No sport gained a competitive advantage and not one athlete pocketed one dollar.
This is not entirely true. I forget who made the point -- I must sadly admit that I believe it was someone on College Football Live -- but Alabama is being punished at all because ineligible athletes played. Having ineligible athletes play who otherwise would not have played is a competitive advantage. We have to assume they were on the field because they were better than the next guy on the depth chart, meaning Alabama had a better team playing than one comprised entirely of eligible players. That is, in a very subtle way, a competitive advantage.

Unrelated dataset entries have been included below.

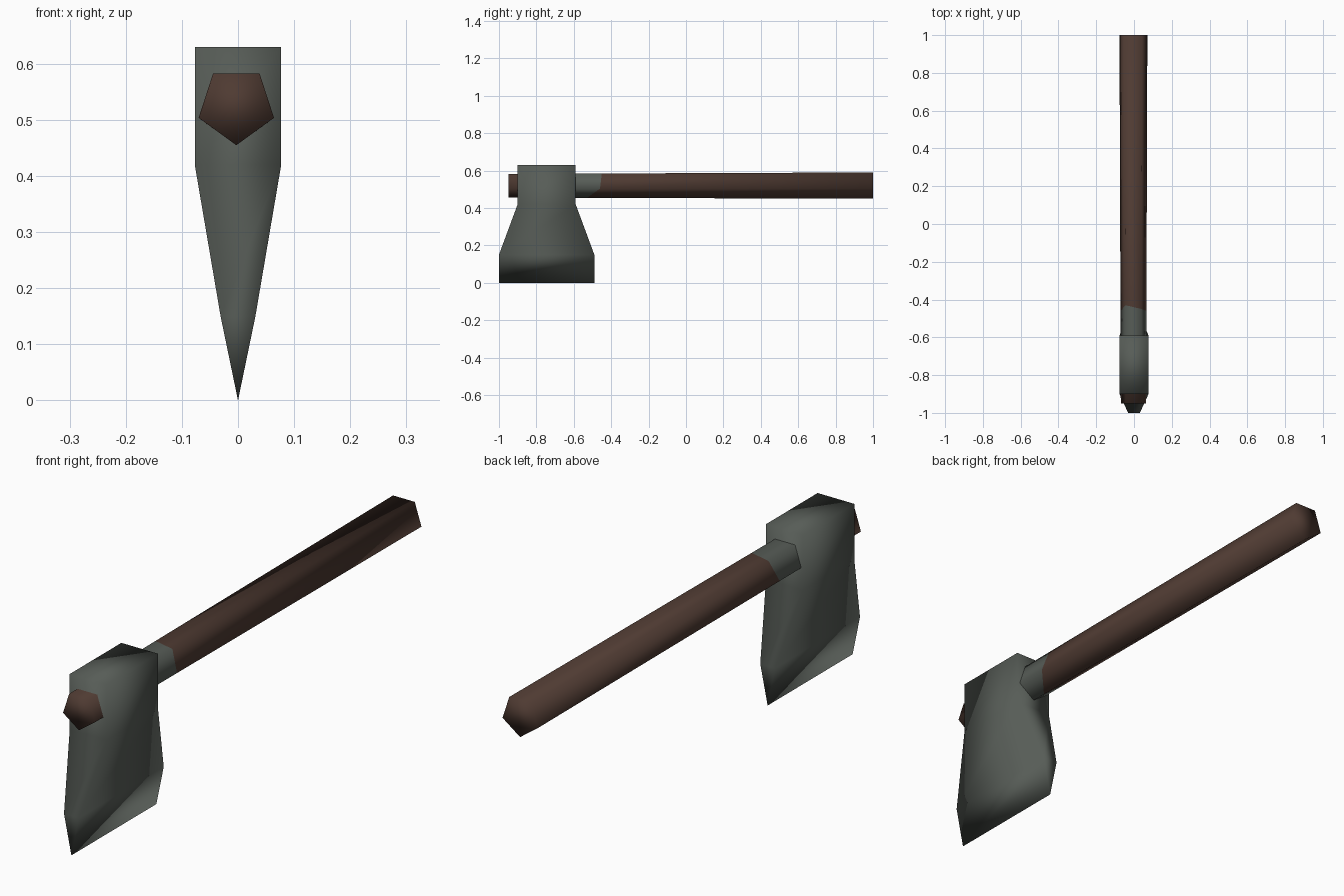
import bpy, math

if "Cube" in bpy.data.objects:
    bpy.data.objects.remove(bpy.data.objects["Cube"])


def material(name, rgb):
    m = bpy.data.materials.new(name)
    m.diffuse_color = (*rgb, 1)
    m.use_nodes = True
    m.node_tree.nodes["Principled BSDF"].inputs["Base Color"].default_value = m.diffuse_color
    return m


steel = material("grey steel", (0.095, 0.108, 0.095))
wood = material("brown wood", (0.078, 0.043, 0.032))


def make(name, verts, faces, mats):
    me = bpy.data.meshes.new(name)
    me.from_pydata(verts, [], faces)
    for m in mats:
        me.materials.append(m)
    for p in me.polygons:
        p.use_smooth = True
    ob = bpy.data.objects.new(name, me)
    bpy.context.collection.objects.link(ob)
    return ob


def loft(rings):
    n = len(rings[0])
    verts = [v for r in rings for v in r]
    faces = [[k * n + i, k * n + (i + 1) % n, (k + 1) * n + (i + 1) % n, (k + 1) * n + i]
             for k in range(len(rings) - 1) for i in range(n)]
    last = (len(rings) - 1) * n
    faces.append([last + i for i in range(n)])
    return verts, faces


# Axe head: rectangles narrowing to a sharp edge (z, half width, y min, y max)
rings = []
for z, w, a, b in [(0.15, 0.031, -1, -0.49), (0.42, 0.077, -0.9, -0.59),
                   (0.63, 0.077, -0.9, -0.59)]:
    rings.append([(-w, a, z), (w, a, z), (w, b, z), (-w, b, z)])
verts, faces = loft(rings)
e = len(verts)
verts += [(0, -1, 0), (0, -0.49, 0)]
faces += [[e, 1, 0], [e, e + 1, 2, 1], [e + 1, 3, 2], [e + 1, e, 0, 3]]
make("axe_head", verts, faces, [steel])


# Handle: five-sided rod, point down, with a grey collar behind the head
def pentagon(ys):
    out = []
    for i, y in enumerate(ys):
        t = (y + 0.95) / 1.95
        r = 0.0705 + 0.007 * t
        a = -math.pi / 2 - i * math.tau / 5
        out.append((-0.003 + r * math.cos(a), y, 0.5255 + 0.002 * t + r * math.sin(a)))
    return out


rings = [pentagon([-0.95] * 5), pentagon([-0.62] * 5),
         pentagon([-0.53, -0.46, -0.43, -0.45, -0.46]), pentagon([1] * 5)]
verts, faces = loft(rings)
faces = [f[::-1] for f in faces] + [[0, 1, 2, 3, 4]]
handle = make("handle", verts, faces, [wood, steel])
for p in handle.data.polygons:
    if -0.62 < p.center.y < -0.47 and len(p.vertices) == 4:
        p.material_index = 1

# Consistent outward normals
import bmesh
for ob in bpy.context.collection.objects:
    bm = bmesh.new()
    bm.from_mesh(ob.data)
    bmesh.ops.recalc_face_normals(bm, faces=bm.faces)
    bm.to_mesh(ob.data)
    bm.free()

For those of you looking for all the relevant numbers in the scandal, The Rap Sheet has you covered.
The immediate question, of course, is how all those vacated wins play out. First of all, none of the would-be former losers should be updating their record books.
But after corresponding with J.D. Hamilton, the NCAA's assistant director of statistics, I'm told that won't be the case. "The win-losses only affects the institution that the is handed down the decision," Hamilton wrote in an e-mail. (To be clear, I was asking Hamilton about a hypothetical situation, so that shouldn't be viewed as a affirmation by an NCAA official of the Tide's expected penalties.)

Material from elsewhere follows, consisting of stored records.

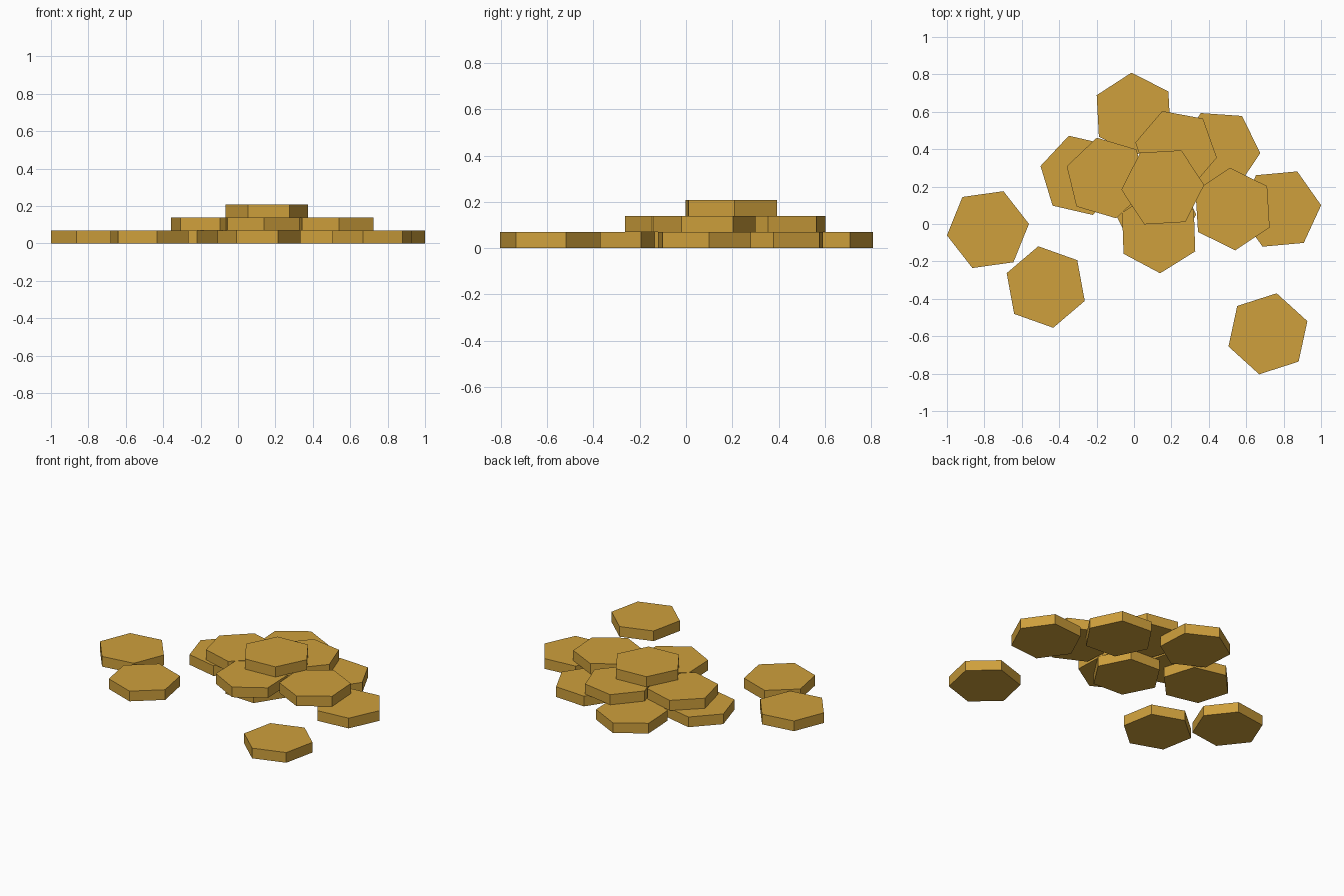
import bpy, bmesh, math

if "Cube" in bpy.data.objects:
    bpy.data.objects.remove(bpy.data.objects["Cube"])

R, H = 0.2215, 0.0696      # coin radius and thickness

gold = bpy.data.materials.new("gold")
gold.diffuse_color = (0.62, 0.35, 0.045, 1)
gold.use_nodes = True
gold.node_tree.nodes["Principled BSDF"].inputs["Base Color"].default_value = gold.diffuse_color


def coin(name, x, y, layer, angle):
    """Flat hexagonal coin resting on the given layer, with a corner at angle."""
    bm = bmesh.new()
    bmesh.ops.create_cone(bm, cap_ends=True, segments=6,
                          radius1=R, radius2=R, depth=H)
    # primitive corners sit at multiples of 60 degrees from +y
    for v in bm.verts:
        v.co.z += H / 2
    mesh = bpy.data.meshes.new(name)
    bm.to_mesh(mesh)
    bm.free()
    mesh.materials.append(gold)
    first = math.atan2(mesh.vertices[0].co.y, mesh.vertices[0].co.x)
    ob = bpy.data.objects.new(name, mesh)
    ob.location = (x, y, layer * H)
    ob.rotation_euler.z = math.radians(angle) - first
    bpy.context.collection.objects.link(ob)


# (x, y, corner angle) for each coin, layer by layer
layers = {
    "ground_coin": [(-0.781, -0.03, 8), (-0.472, -0.337, 40.4), (0.716, -0.587, 17.8),
                    (0.78, 0.08, 5.2), (-0.002, 0.588, 33), (0.454, 0.394, -4),
                    (-0.284, 0.26, -13), (0.112, 0.062, -3)],
    "middle_coin": [(-0.147, 0.246, -16.5), (0.225, 0.395, -10.5),
                    (0.527, 0.08, 33.5), (0.132, -0.042, -28)],
    "top_coin": [(0.154, 0.196, 3.3)],
}
for level, (name, coins) in enumerate(layers.items()):
    for i, (x, y, a) in enumerate(coins):
        coin(f"{name}_{i + 1}", x, y, level, a)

For Mississippi State, this isn't a huge deal either way. Since the period of time includes 2005 through 2007, State only has one loss potentially in question here — its 17-0 setback to the Crimson Tide on Nov. 5, 2005. State won at Tuscaloosa in 2006 and in Starkville in 2007.

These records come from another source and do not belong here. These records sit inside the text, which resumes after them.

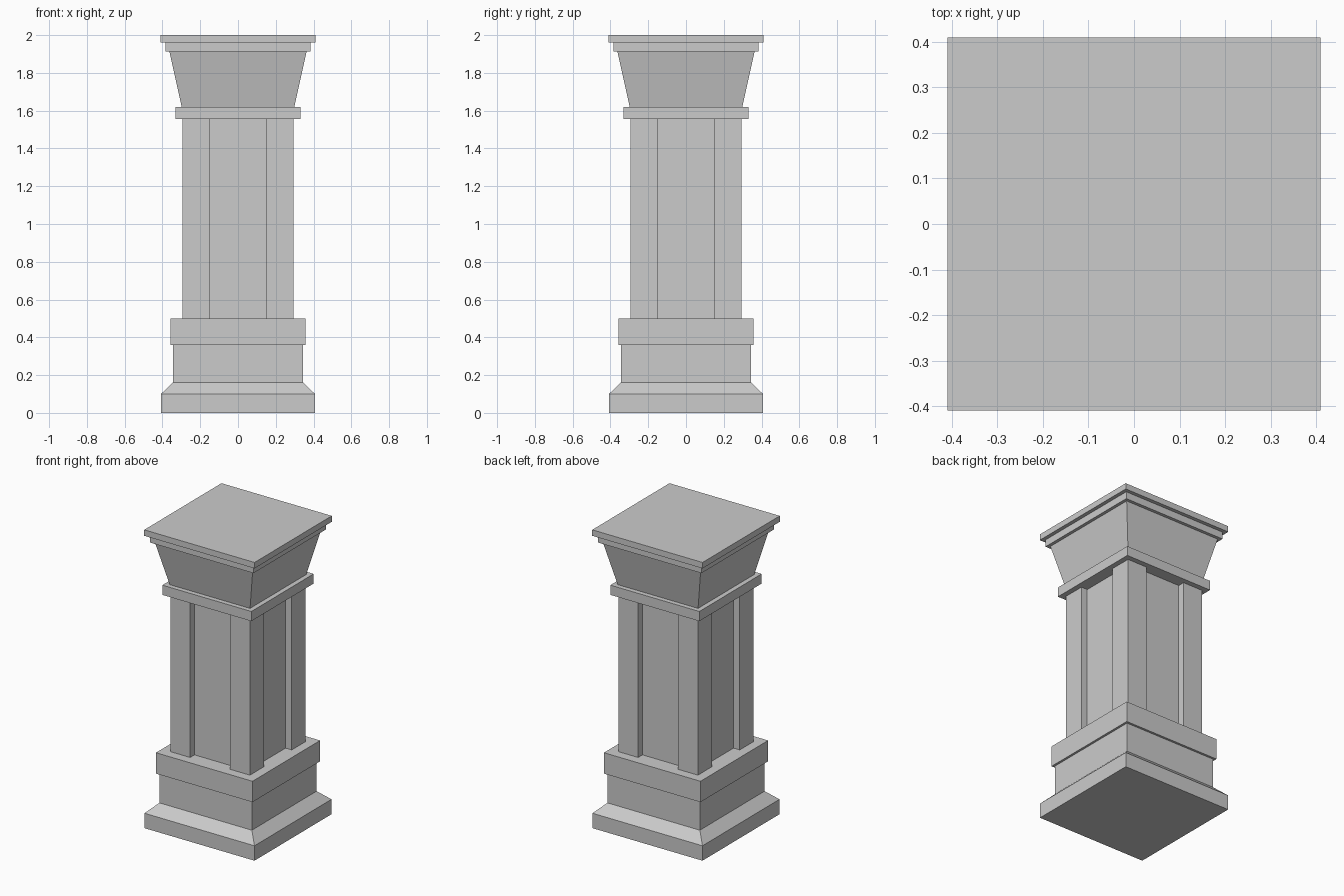
import bpy, bmesh

if "Cube" in bpy.data.objects:
    bpy.data.objects.remove(bpy.data.objects["Cube"])


def loft(name, outline, levels):
    """Closed solid: the outline repeated at each (scale, z) level and bridged."""
    bm = bmesh.new()
    rings = [[bm.verts.new((x * s, y * s, z)) for x, y in outline] for s, z in levels]
    n = len(outline)
    for low, high in zip(rings, rings[1:]):
        for i in range(n):
            j = (i + 1) % n
            bm.faces.new((low[i], low[j], high[j], high[i]))
    bm.faces.new(rings[0][::-1])
    bm.faces.new(rings[-1])
    bmesh.ops.recalc_face_normals(bm, faces=bm.faces)
    mesh = bpy.data.meshes.new(name)
    bm.to_mesh(mesh)
    bm.free()
    obj = bpy.data.objects.new(name, mesh)
    bpy.context.collection.objects.link(obj)
    return obj


def four_sides(side):
    """Repeat one side's points around the centre in quarter turns."""
    points = []
    for _ in range(4):
        points += side
        side = [(-y, x) for x, y in side]
    return points


SQUARE = four_sides([(-1, -1)])

# Shaft outline: square with a shallow full-height recess in each face
HALF, GAP, FLOOR = 0.295, 0.148, 0.249
SHAFT = four_sides([(-HALF, -HALF), (-GAP, -HALF), (-GAP, -FLOOR),
                    (GAP, -FLOOR), (GAP, -HALF)])

# Base: plinth with sloped top, then the pedestal and its wider block
loft("plinth", SQUARE, [(0.408, 0), (0.408, 0.10), (0.343, 0.162)])
loft("pedestal", SQUARE, [(0.343, 0.162), (0.343, 0.36)])
loft("pedestal_block", SQUARE, [(0.358, 0.36), (0.358, 0.50)])

# Shaft and collar
loft("shaft", SHAFT, [(1, 0.50), (1, 1.555)])
loft("collar", SQUARE, [(0.33, 1.555), (0.33, 1.62)])

# Capital: flared block and two stepped slabs
loft("capital_flare", SQUARE, [(0.298, 1.62), (0.363, 1.912)])
loft("capital_step", SQUARE, [(0.384, 1.912), (0.384, 1.96)])
loft("capital_slab", SQUARE, [(0.409, 1.96), (0.409, 2.0)])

On Sept. 29, 2007 Florida State defeated Alabama in Jacksonville. In hindsight, the game might be the first in history that neither school had a chance to win. The NCAA is looking into whether both schools will vacate victories from that season.
There is one school that benefits from Alabama's troubles -- though any victory could be short-lived.
Southern Cal now stands alone with the most bowl victories in college football history. Alabama, which was tied atop the list with 31, now drops to 30 because of the Cotton Bowl.
Alas, Tennessee can get no relief from one of the more embarrassing losses of the "how did that happen?" 2007 SEC East Championship team.
Schadenfreude isn't what it used to be.
EDITOR'S NOTE: In reviewing the Alabama item, I realized that I missed a blockquote and a link. That has been corrected. Apologies to the authors involved -- no slight was intended -- and thus hopefully ends one of the worst weeks I've had at TSK.
The Fulmer casting is inspired. Hey Jenny Slater casts "SEC: THE MOVIE!" A pretty good list, though I think Pauley Perrette should don her Abby outfits and play Evil Richt. This could, though, simply be a sign that my obsession with NCIS and crush on Perrette have gone a bit too far.
More history. This time recent history, as The Joe Cribbs Car Wash takes another look at 3-2 as part of the "Review of DEATH" series. That game really never gets old, though Jerry points out that we've forgotten the almost epic performance of the Auburn defense. You could also argue that it was the final perfection of the CROOMfense, but give Auburn fans a break for having to go through that game.
More Kiffin? Sure. Let's sum up the fallout of the back and forth. Joel at Rocky Top Talk lays out the reasons he believes Boy Wonder can be successful. Blutarsky more thoroughly outlines his theory that "it's all about Lane Kiffin." And kleph at Roll Bama Roll emphasizes the one thing we can all agree on: Layla Kiffin is gorgeous. And the Mayor says there's no reason to believe the Dawgs will be successful in 2009.
Wind Sprints. Dr. Saturday is surprised by how much hype Ole Miss has generated ... Cornelius Ingram gets a contract done with the Philadelphia Eagles ... Dominique Archie will return to the Gamecocks ... Tyler Smith is remaining at Tennessee ... Riley Cooper could leave the Gators to concentrate on baseball (but probably won't) ... Dicky Lyons Jr. teaches us about hydration ... John Daly golfing with Houston Nutt. Oh, to be a fly on the wall ...